Ringworld's Children, Larry Niven's fourth attempt to milk his most famous creation for all it's worth, is only slightly less drab than The Ringworld Throne. Perhaps it's something to do with Niven's style, but much of the novel feels — as do so many sequels — like a phoned-in exercise, generating only mild interest at the best of times. I have a number of friends who think Niven's strengths as a writer are best displayed in his short fiction, and I think they may have a point. He seems a magnificent idea man who's just unsuited to epic talespinning.
Consider: in the Ringworld you have a spectacular artificial planet, four times as wide as the distance from the Earth to the moon, and populated by trillions upon trillions of hominid and other species, the result of elaborate breeding experiments by another terrific product of Niven's imagination, the Pak Protectors. Shouldn't the stage be set for a potentially inexhaustible number of sagas? Imagine the history one could create for this place, the legends, the great romances, the eddas and sagas to rival the myths of the Greeks and Romans and Egyptians and who knows how many other civilizations put together?
But does Niven give us stories like that? Nope. What we get are fairly bland adventures about which even Niven himself seems indifferent. I suspect he isn't indifferent, but only that his writing, first and foremost, simply isn't equipped to do justice to his creation. Niven has always had a relaxed, off-the-cuff style. More than any SF writer, his books read in such a way as to give you the feeling you're hanging out with him in the hotel bar at some con, just listening to him tell you the story over drinks. At times this works great. In Ringworld's Children, Niven writes as if he's racing to meet a deadline. At fewer than 300 hardcover pages, it all just seems dashed off. The effect is not only to disengage you from the characters and story, but to trivialize the magnificence of the Ringworld itself. Niven has his characters fly up, down, around, underneath, and through the Ringworld, not to mention zip off to the edges of its solar system and back, as casually as you might go to the corner 7-11. Whatever is the point of writing a book set on an artificial world the size of a zillion Earths if you're never going to use the damn thing?
In this latest exercise in paycheck-collecting, Niven has the Ringworld facing a threat from the Fringe War. Numerous Known Space species are battling it out for the secret of the Ringworld's technology. They could care less about the Ringworld itself (like ol' Lar'), but each wants the knowledge and none wants any of the others to possess it. What's worse, they're using antimatter weaponry, which could destroy the entire Ringworld if someone gets careless.
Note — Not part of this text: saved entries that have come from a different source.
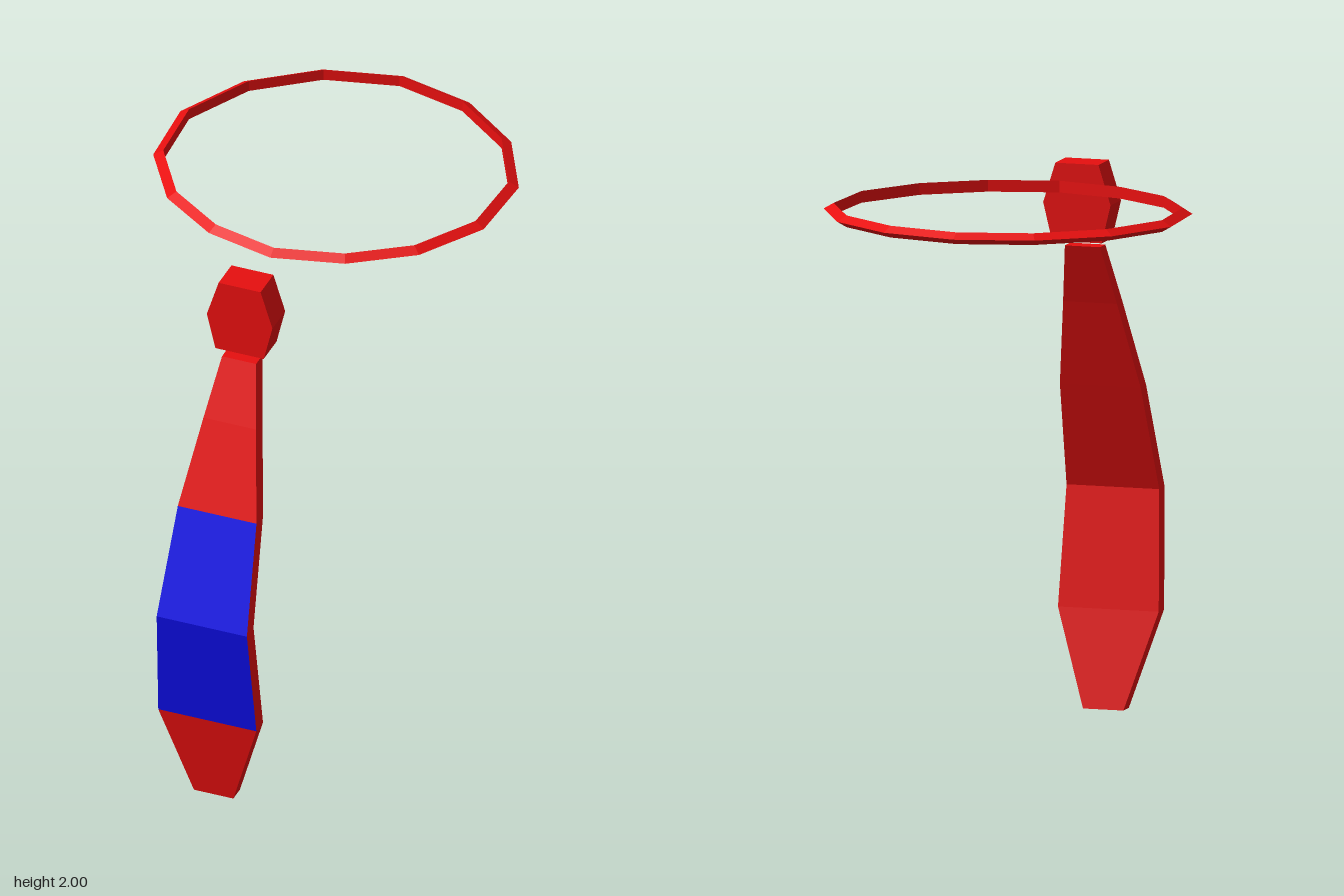
import * as THREE from 'three';

// Joins matching cross-sections with flat quads; isAccent(row, side) picks the second material
function loft(sections, { closed = false, isAccent = () => false } = {}) {
  const faces = [[], []];
  const quad = (list, a, b, c, d) => list.push(...a, ...b, ...c, ...a, ...c, ...d);
  const rows = closed ? sections.length : sections.length - 1;
  for (let i = 0; i < rows; i++) {
    const u = sections[i], l = sections[(i + 1) % sections.length];
    for (let k = 0; k < u.length; k++) {
      const n = (k + 1) % u.length;
      quad(faces[isAccent(i, k) ? 1 : 0], u[k], l[k], l[n], u[n]);
    }
  }
  if (!closed) {
    quad(faces[0], ...sections[0]);
    quad(faces[0], ...[...sections[sections.length - 1]].reverse());
  }
  const geometry = new THREE.BufferGeometry();
  geometry.setAttribute('position', new THREE.Float32BufferAttribute([...faces[0], ...faces[1]], 3));
  geometry.addGroup(0, faces[0].length / 3, 0);
  if (faces[1].length) geometry.addGroup(faces[0].length / 3, faces[1].length / 3, 1);
  geometry.computeVertexNormals();
  return geometry;
}

export function createModel() {
  const red = new THREE.MeshStandardMaterial({ color: 0xee1010, flatShading: true });
  red.name = 'red cloth';
  const blue = new THREE.MeshStandardMaterial({ color: 0x0e0eee, flatShading: true });
  blue.name = 'blue cloth';

  const group = new THREE.Group();
  group.name = 'necktie';
  const add = (name, geometry, material) => {
    const mesh = new THREE.Mesh(geometry, material);
    mesh.name = name;
    group.add(mesh);
  };

  // Hanging blade: height, half width, front depth; the blue band is on the front only
  const thickness = 0.062;
  const blade = [
    [1.695, 0.065, 0.595], [1.48, 0.1, 0.683], [1.165, 0.15, 0.8],
    [0.78, 0.172, 0.944], [0.35, 0.187, 0.892], [0, 0.075, 0.833],
  ].map(([y, w, z]) => [[-w, y, z], [w, y, z], [w, y, z - thickness], [-w, y, z - thickness]]);
  add('blade', loft(blade, { isAccent: (row, side) => side === 0 && (row === 2 || row === 3) }), [red, blue]);

  // Six-sided knot
  const outline = [[-0.08, 2], [-0.125, 1.857], [-0.092, 1.72], [0.092, 1.72], [0.125, 1.857], [0.08, 2]];
  const knot = new THREE.ExtrudeGeometry(
    new THREE.Shape(outline.map(([x, y]) => new THREE.Vector2(x, y))),
    { depth: 0.12, bevelEnabled: false });
  knot.translate(0, 0, 0.47);
  add('knot', knot, red);

  // Neck loop: a wedge section, pointed outward, around a 14-sided path
  const half = [[0.28, -0.875], [0.51, -0.7], [0.645, -0.44], [0.63, -0.148], [0.48, 0.09], [0.26, 0.24]];
  const path = [[0, -0.943], ...half, [0, 0.304], ...half.map(([x, z]) => [-x, z]).reverse()];
  const centreZ = -0.32, inset = 0.945;
  const loop = path.map(([x, z]) => {
    const ix = x * inset, iz = centreZ + (z - centreZ) * inset;
    return [[x, 1.95, z], [ix, 1.929, iz], [ix, 1.971, iz]];
  });
  add('neckLoop', loft(loop, { closed: true }), [red]);

  return group;
}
The Protector Tunesmith watches over the Ringworld, doing his best to shield it from intrusion through the use of its meteor defense systems. But invading ships have learned to enter the Ringworld from beneath, through numerous tiny holes punctured in its hull.
While helping Tunesmith (under duress, of course) hijack one of the invading vessels, the Long Shot, Louis Wu, the Hindmost, and the Kzinti warrior Acolyte inadvertently bring the fight back to the Ringworld itself. A massive antimatter explosion on the surface punches a hole in the Ringworld large enough to suck out the entire atmosphere within hours. Tunesmith manages to plug the gap using a massive version of a nanotech meteor plug, then sets Louis and Co. to the task of finding a crashed ARM vessel. In so doing, Louis meets up with a crew of ARM detectives. But while in their custody, the whole bunch of them are apprehended by another Protector calling her(it?)self Proserpina, who claims to be one of the Protectors who originally built the Ringworld.
There are potentially interesting concepts all over this book, as there are in most of Niven's fiction. His hard SF credentials are at no risk here, even when he sprinkles them with rare (for him) flights of fancy. A good example would be the woefully undeveloped idea that hyperspace may be populated by Lovecraftian world-eating predators. The way Niven tosses this idea out as casually as someone would toss a cigarette butt out of a car window is indicative of the whole book's insouciance. Though there is action in the book, and quite a lot of it, it's curiously inert, unthrilling. The plot is mostly propelled by dry dialogue and exposition. And then, goshdarnit, there are those characters, cardboard right down the line.
Niven is a little nicer to readers here than he was in Throne, giving a bit more backstory to help any newbie to the series who might make the unwise decision to start with this volume. But anyone who tells you that Ringworld's Children is a good jumping-on point for new readers is nuts.
I'll be honest: I would like to see more Ringworld novels, but I don't want Larry Niven to write them. I'd like to see Niven allow the concept to be explored by a new generation of writers (as he's done with his Man-Kzin Wars stories) who might be able to bring the appropriate sense of both intellectual gravitas and old-fashioned sense-of-wonder adventure to the table — not to mention really passionate storytelling. Passion is a quality sorely lacking in Niven's writing. He showed some, briefly, in The Ringworld Engineers. But that was 24 years ago. Unless he gets it back, each new Ringworld novel we get may never be more than Just Another Crummy Sequel.